By Benjamin Leatherman
By Glenn BurnSilver
By Glenn BurnSilver
By Troy Farah
By Roger Calamaio
By Mark Deming
By Glenn BurnSilver
By Brian Palmer
When guitarist Steve Larson celebrated his departure from Dead Hot Workshop last June by setting fire to his guitar at a Gibson's farewell gig, many assumed that the veteran Tempe band's future had likewise been reduced to a pile of smoldering ash.
After nine years of ups and downs, a screw job at the hands of the major-label big boys and signs of defection within the ranks, the members of Dead Hot Workshop could be forgiven if they decided enough was enough.
But drummer Curtis Grippe, long the driving force and chief motivator for this group, felt that a breakup would have been premature, that Dead Hot still had something to offer musically. So the band immediately plunged back into the local-club scene as a trio, with singer-guitarist Brent Babb ably adjusting to the new demands of a lead guitarist.

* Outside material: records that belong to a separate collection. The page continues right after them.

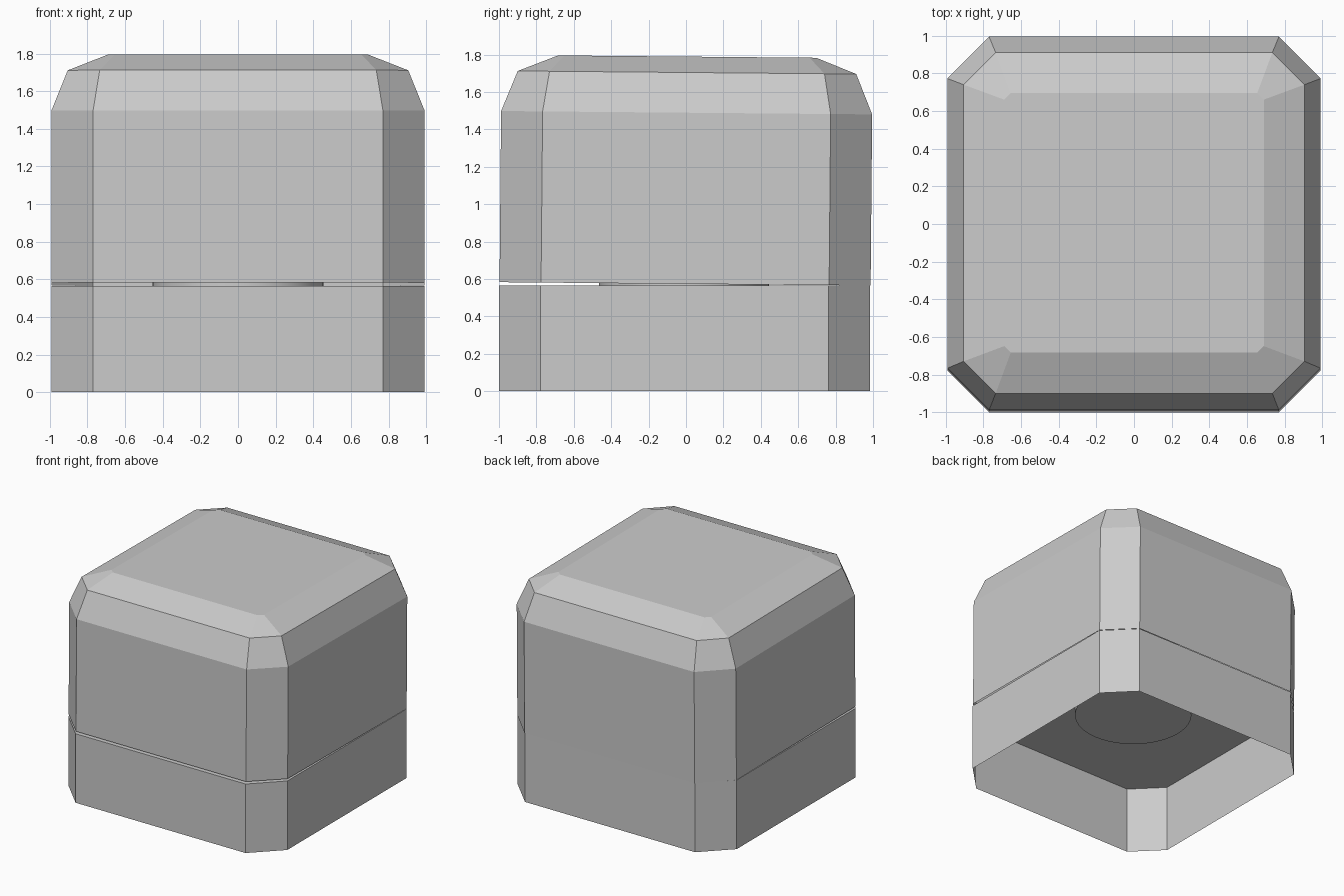
import bpy, bmesh
from math import radians

if "Cube" in bpy.data.objects:
    bpy.data.objects.remove(bpy.data.objects["Cube"])


def octagon(half, corner, z):
    """Square with cut corners, counter-clockwise."""
    h, c = half, corner
    return [(x, y, z) for x, y in ((h, -c), (h, c), (c, h), (-c, h),
                                   (-h, c), (-h, -c), (-c, -h), (c, -h))]


def shell(name, rings, origin):
    """Thin flat-faced shell: stacked octagons, capped on top, open below."""
    bm = bmesh.new()
    loops = [[bm.verts.new(p) for p in octagon(*r)] for r in rings]
    for low, high in zip(loops, loops[1:]):
        for i in range(8):
            j = (i + 1) % 8
            bm.faces.new((low[i], low[j], high[j], high[i]))
    bm.faces.new(loops[-1])
    bmesh.ops.translate(bm, verts=bm.verts, vec=[-v for v in origin])
    mesh = bpy.data.meshes.new(name)
    bm.to_mesh(mesh)
    bm.free()
    obj = bpy.data.objects.new(name, mesh)
    obj.location = origin
    bpy.context.collection.objects.link(obj)
    return obj


# Lower half of the box, hollow underneath
base = shell("box_base", [(0.992, 0.77, 0), (0.992, 0.77, 0.565)], (0, 0, 0))
base.location.y = -0.009

# Lid with two bevel steps, opened slightly about the back hinge
lid = shell("box_lid", [(0.992, 0.77, 0.565), (0.992, 0.77, 1.48),
                        (0.905, 0.735, 1.695), (0.69, 0.655, 1.78)],
            (0, 0.99, 0.565))
lid.location.y = 0.985
lid.rotation_euler.x = -radians(0.52)

# Round holder in the middle, showing through the base floor
bpy.ops.mesh.primitive_cylinder_add(vertices=48, radius=0.455, depth=0.3,
                                    location=(0, -0.01, 0.66))
bpy.context.object.name = "round_holder"
bpy.ops.object.shade_smooth_by_angle()
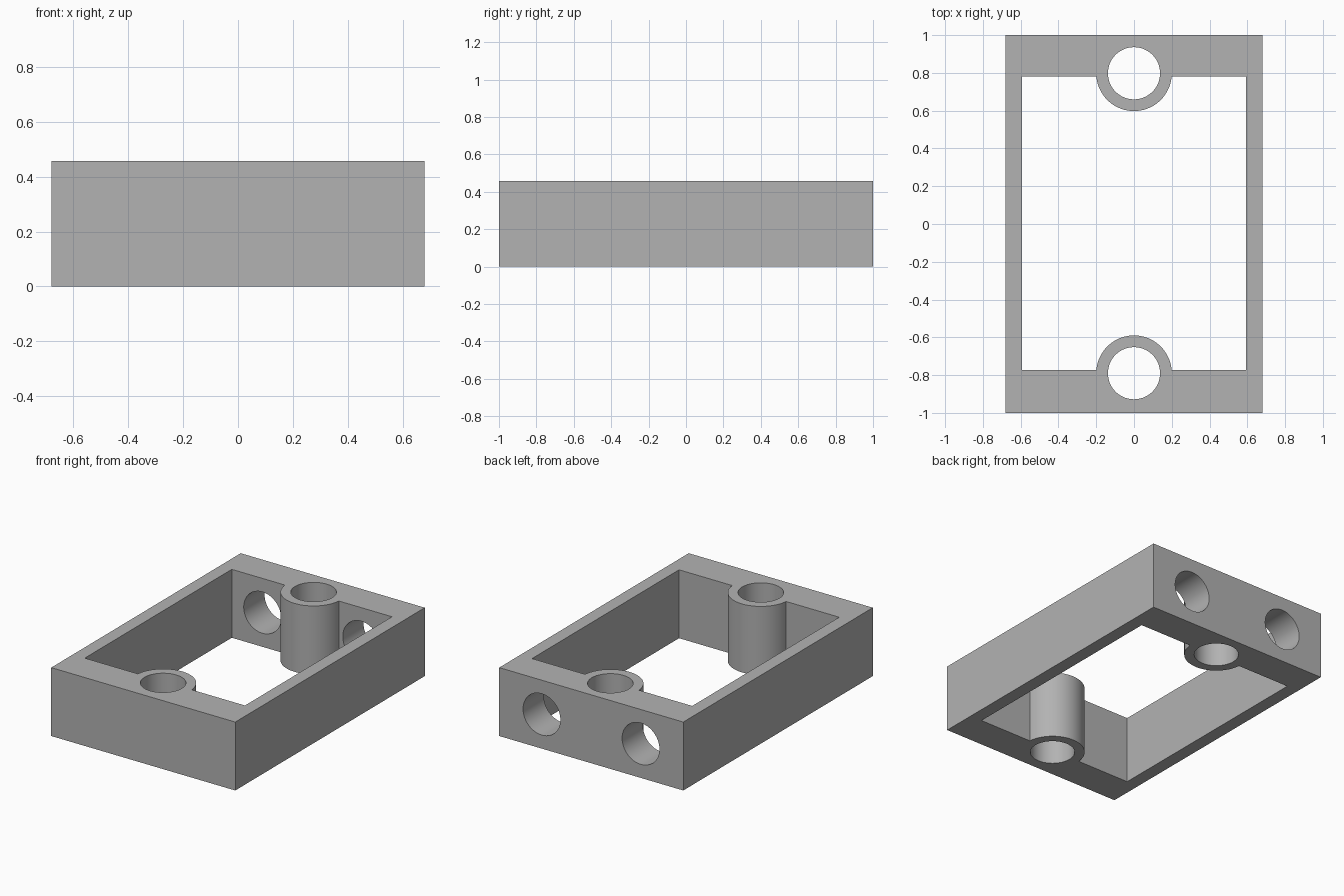
import bpy
import math

cube = bpy.data.objects.get("Cube")
if cube:
    bpy.data.objects.remove(cube, do_unlink=True)

HEIGHT = 0.457
MID = HEIGHT / 2
BORE = 0.138                      # radius of every drilled hole
BOSS = 0.2                        # outer radius of the screw posts
POSTS_Y = (-0.79, 0.798)          # post centres, front and back

grey = bpy.data.materials.new("plain_grey")
grey.use_nodes = True
colour = (0.448, 0.448, 0.448, 1)
grey.diffuse_color = colour
grey.node_tree.nodes["Principled BSDF"].inputs["Base Color"].default_value = colour


def box(name, x, y0, y1, z0, z1):
    bpy.ops.mesh.primitive_cube_add(size=1, location=(0, (y0 + y1) / 2, (z0 + z1) / 2))
    ob = bpy.context.object
    ob.name = name
    ob.scale = (2 * x, y1 - y0, z1 - z0)
    bpy.ops.object.transform_apply(location=True, rotation=False, scale=True)
    return ob


def cylinder(name, radius, depth, location, tilt=0):
    bpy.ops.mesh.primitive_cylinder_add(vertices=96, radius=radius, depth=depth,
                                        location=location, rotation=(tilt, 0, 0))
    ob = bpy.context.object
    ob.name = name
    return ob


def cut(target, cutter):
    cutter.hide_render = True
    mod = target.modifiers.new("cut", 'BOOLEAN')
    mod.operation = 'DIFFERENCE'
    mod.solver = 'EXACT'
    mod.object = cutter
    bpy.ops.object.select_all(action='DESELECT')
    bpy.context.view_layer.objects.active = target
    target.select_set(True)
    bpy.ops.object.modifier_apply(modifier=mod.name)
    bpy.data.objects.remove(cutter, do_unlink=True)


# Rectangular body
frame = box("mounting_frame", 0.68, -1, 1, 0, HEIGHT)

# Open middle, leaving the round posts standing against the end walls
cavity = box("cavity_cutter", 0.592, -0.772, 0.78, -0.1, HEIGHT + 0.1)
for y in POSTS_Y:
    cut(cavity, cylinder("post_shape", BOSS, 1, (0, y, MID)))
cut(frame, cavity)

# Vertical bores through the posts
for y in POSTS_Y:
    cut(frame, cylinder("post_bore", BORE, 1, (0, y, MID)))

# Two horizontal bores through the back wall only
for side in (-1, 1):
    cut(frame, cylinder("back_bore", BORE, 0.5, (side * 0.366, 0.9, MID), math.pi / 2))

# Colour and shading
frame.data.materials.clear()
frame.data.materials.append(grey)
for face in frame.data.polygons:
    face.material_index = 0
bpy.ops.object.select_all(action='DESELECT')
frame.select_set(True)
bpy.context.view_layer.objects.active = frame
bpy.ops.object.shade_smooth_by_angle(angle=math.radians(30))
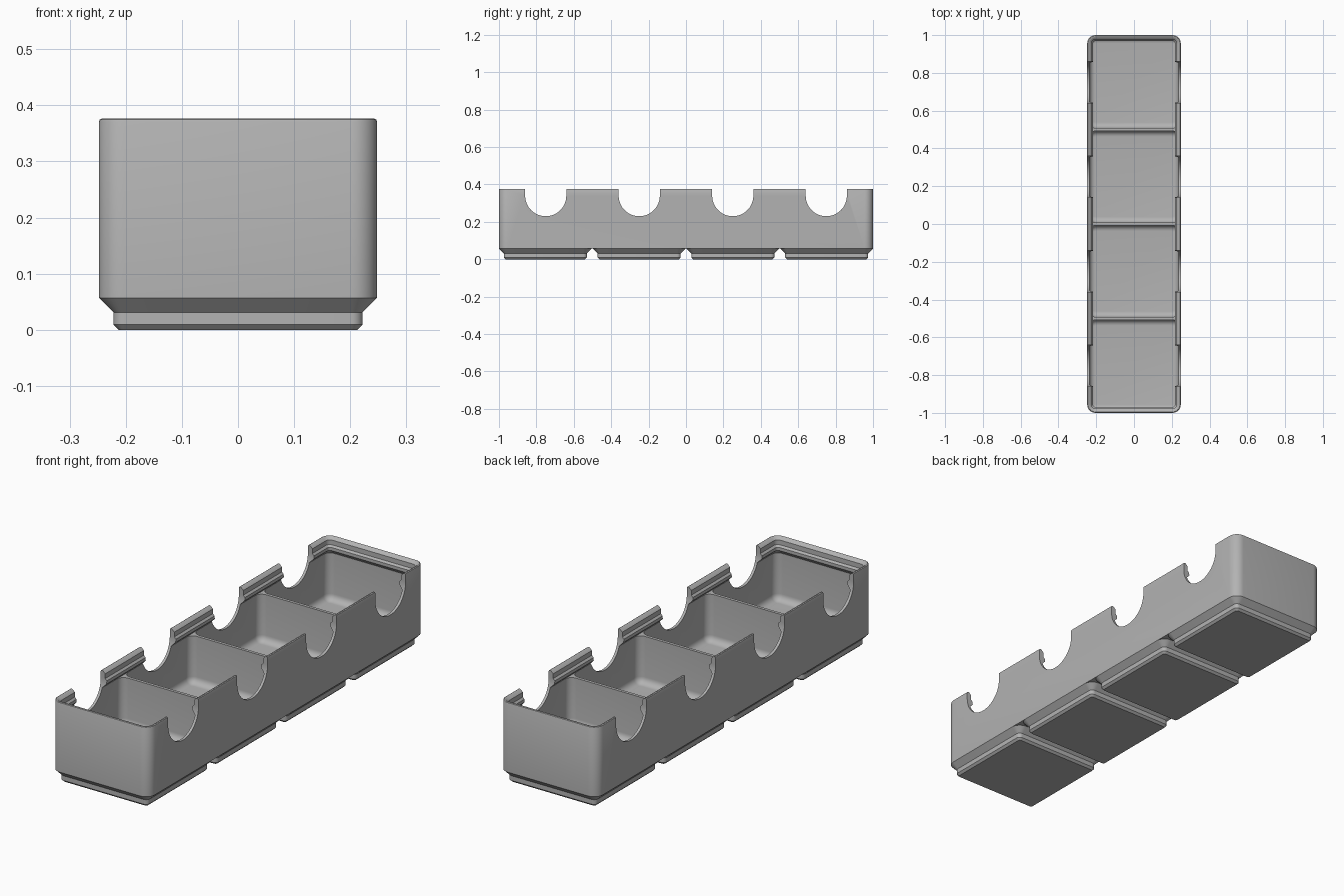
import bpy, bmesh, math

if "Cube" in bpy.data.objects:
    bpy.data.objects.remove(bpy.data.objects["Cube"], do_unlink=True)

grey = bpy.data.materials.new("plain grey")
grey.use_nodes = True
grey.diffuse_color = (0.45, 0.45, 0.45, 1)
grey.node_tree.nodes["Principled BSDF"].inputs["Base Color"].default_value = grey.diffuse_color

HALF_W, HALF_L, RADIUS = 0.2478, 1.0, 0.045
BODY_BOTTOM, DIVIDER_TOP, FLOOR = 0.057, 0.30, 0.084
WALL, DIVIDER = 0.0125, 0.007
CELLS = [-0.75, -0.25, 0.25, 0.75]


def rounded_ring(bm, hx, hy, r, z, cy=0, steps=8):
    """One rounded rectangle of vertices, counter-clockwise from above."""
    ring = []
    for quarter, (sx, sy) in enumerate([(1, 1), (-1, 1), (-1, -1), (1, -1)]):
        for i in range(steps + 1):
            a = math.pi / 2 * (quarter + i / steps)
            ring.append(bm.verts.new((sx * (hx - r) + r * math.cos(a),
                                      cy + sy * (hy - r) + r * math.sin(a), z)))
    return ring


def loft(bm, hx, hy, r, profile, cy=0):
    """Closed solid through rounded rectangles; profile holds (inset, height)."""
    rings = [rounded_ring(bm, hx - d, hy - d, max(r - d, 0.004), z, cy) for d, z in profile]
    n = len(rings[0])
    for low, high in zip(rings, rings[1:]):
        for i in range(n):
            j = (i + 1) % n
            bm.faces.new((low[i], low[j], high[j], high[i]))
    bm.faces.new(rings[0][::-1])
    bm.faces.new(rings[-1])


def finish(bm, name):
    bmesh.ops.recalc_face_normals(bm, faces=bm.faces[:])
    mesh = bpy.data.meshes.new(name)
    bm.to_mesh(mesh)
    bm.free()
    obj = bpy.data.objects.new(name, mesh)
    bpy.context.collection.objects.link(obj)
    mesh.materials.append(grey)
    return obj


def smooth(obj):
    bpy.ops.object.select_all(action="DESELECT")
    obj.select_set(True)
    bpy.context.view_layer.objects.active = obj
    bpy.ops.object.shade_smooth_by_angle(angle=math.radians(30))


def cut(obj, cutter):
    mod = obj.modifiers.new(cutter.name, "BOOLEAN")
    mod.operation, mod.solver, mod.object = "DIFFERENCE", "EXACT", cutter
    bpy.context.view_layer.objects.active = obj
    bpy.ops.object.modifier_apply(modifier=mod.name)
    bpy.data.objects.remove(cutter, do_unlink=True)


# Body: outer wall, rounded rim and stepped stacking lip
bm = bmesh.new()
loft(bm, HALF_W, HALF_L, RADIUS, [
    (0, BODY_BOTTOM), (0, 0.371), (0.0015, 0.3745), (0.005, 0.3766), (0.0085, 0.3764),
    (0.0115, 0.3754), (0.0227, 0.3642), (0.0227, 0.3427), (0.031, 0.3343),
    (0.031, 0.32), (0.0115, DIVIDER_TOP)])
body = finish(bm, "bin_body")

# Compartments: rounded pockets with a fillet at the floor
bm = bmesh.new()
fillet = 0.03
for cy in CELLS:
    side = math.copysign(1, cy)
    near, far = abs(cy) - 0.25 + DIVIDER, abs(cy) + 0.25 - DIVIDER
    if abs(cy) > 0.5:
        far = HALF_L - WALL
    profile = []
    for i in range(7):
        a = math.pi / 2 * i / 6
        profile.append((fillet * (1 - math.sin(a)), FLOOR + fillet * (1 - math.cos(a))))
    profile.append((0, DIVIDER_TOP + 0.001))
    loft(bm, HALF_W - WALL, (far - near) / 2, 0.034, profile, side * (near + far) / 2)
cut(body, finish(bm, "compartment_cutter"))

# Finger notches: U-shaped cuts through both long walls
bm = bmesh.new()
notch_r, notch_z = 0.11, 0.34
for cy in CELLS:
    outline = [(cy + notch_r * math.cos(a), notch_z + notch_r * math.sin(a))
               for a in (math.pi * (1 + i / 32) for i in range(33))]
    outline += [(cy + notch_r, 0.5), (cy - notch_r, 0.5)]
    face = bm.faces.new([bm.verts.new((-0.4, y, z)) for y, z in outline])
    out = bmesh.ops.extrude_face_region(bm, geom=[face])
    bmesh.ops.translate(bm, vec=(0.8, 0, 0),
                        verts=[v for v in out["geom"] if isinstance(v, bmesh.types.BMVert)])
cut(body, finish(bm, "notch_cutter"))
smooth(body)

# Feet: four stepped square pads
for number, cy in enumerate(CELLS, 1):
    bm = bmesh.new()
    loft(bm, HALF_W, HALF_W, RADIUS, [
        (0.0353, 0), (0.0257, 0.0096), (0.0257, 0.0311), (0, BODY_BOTTOM), (0.0005, BODY_BOTTOM + 0.001)],
        cy + math.copysign(HALF_L - 0.75 - HALF_W, cy) * (abs(cy) / 0.75))
    smooth(finish(bm, f"foot_{number}"))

And as strong, new material started emerging, Grippe pushed the band to get these songs on tape while they were still fresh, and enthusiasm was high.
"It takes so long to scrounge up the cash to pay for a recording, or in our case, it takes so long for the last one to pay itself off, I've always been hesitant to release a new one until we've paid the last one off," Grippe says. "So because of that, we always seem to be writing to catch up. We're playing new songs, then we release a record, and we're not even playing those songs anymore, since we're writing new stuff. So I said, 'We need to get this stuff out right now while we're playing it.'
"Steve had left the band, I was worried about morale, and to me, the only thing you do when times are hard is you put your nose to the ground and get to work."
The band settled into ex-Gin Blossom singer Robin Wilson's Mayberry studio in Tempe (Wilson and Dead Hot bassist Brian Scott are playing together in The Pharaohs). The project, which began with modest ambitions, sprouted into an 18-song collection which will be released later this month as Karma Covered Apple. Perhaps more than any other recording, this album captures the rough-edged dynamism of a Dead Hot show, with Babb's voice in fine, raspy form throughout. In addition, the band brought in several guests to add splashes of vocal harmonies and keyboards, without disrupting the live, unfettered feel of the tracks. In particular, the quirky harmonica break by Hans Olson on the downbeat "Beach Dog" turns that song on its head. Dead Hot will try to bring together many of these guests at a free March 21 CD-release show at Gibson's.
Among other heartaches, this band weathered a hard-luck experience with the majors, which included an EP on Atlantic affiliate Seed Records, before the label reformed into TAG and the band's full-length release, 1001, got buried in the corporate confusion. That might explain why Grippe and his bandmates are quite content to release Karma Covered Apple on their own, preferring to own the album, rather than giving up control to an indie with little to offer them in the way of distribution or tour support.
Grippe also didn't want to tie the band's hands, in case it gets another shot at the majors. Dead Hot's sound has always been a bit tough to market, because the band was too pop for the grunge explosion, too heavy for many pop fans, and too subtle for most of the lunkheads who program rock-radio in this country. Ultimately, the band has no gimmicks to offer, except a cache of sharply turned phrases and highly hummable melodies. But it's hard to say whether that will ever be enough for music-industry power brokers, who seem unable to discern a good song amid the piles of rubbish out there.
Those with a high regard for well-written songs will find much to devour on Karma Covered Apple. The album begins with a deep breath from Babb, who rips into the opening line, "Everything's so confusing," with all the desperation it deserves. This introduction establishes a mood that only builds over the 18 tracks, as the band uses gallows humor to ward off the sadness and frustration lurking in the shadows. Along the way, Babb aims his songwriting scalpel at such targets as a sexually ambiguous fashion plate who always gets the best drugs, in "Hangin' Out With Ray," possibly the catchiest song on this hook-laden album.
An unexpected key player in the making of the album was John Hampton, the much-lauded producer-engineer at Memphis' Ardent Studios. Hampton had worked with Wilson on the two Gin Blossoms albums, and when he heard the rough tapes of Karma Covered Apple, he offered to mix it. Grippe, always the conscientious heart of the band, took it upon himself to fly to Memphis for a week and tweak Hampton's final mixes.
Grippe concedes that he's a bit worried about Scott's involvement with The Pharaohs, adding, "Everything makes me nervous." But if Grippe occasionally tires of being the band member who organizes each new project, he says Karma Covered Apple makes all the hard work worthwhile.
"I think it's kinda fresh," he says. "We were kinda frustrated and upset, you know, it's been a tough career. Things haven't gone great for us all along, yet we have plenty to be thankful for. I think there's a lot of frustration involved in what we do, and that's a chance for it to come out in a cool way.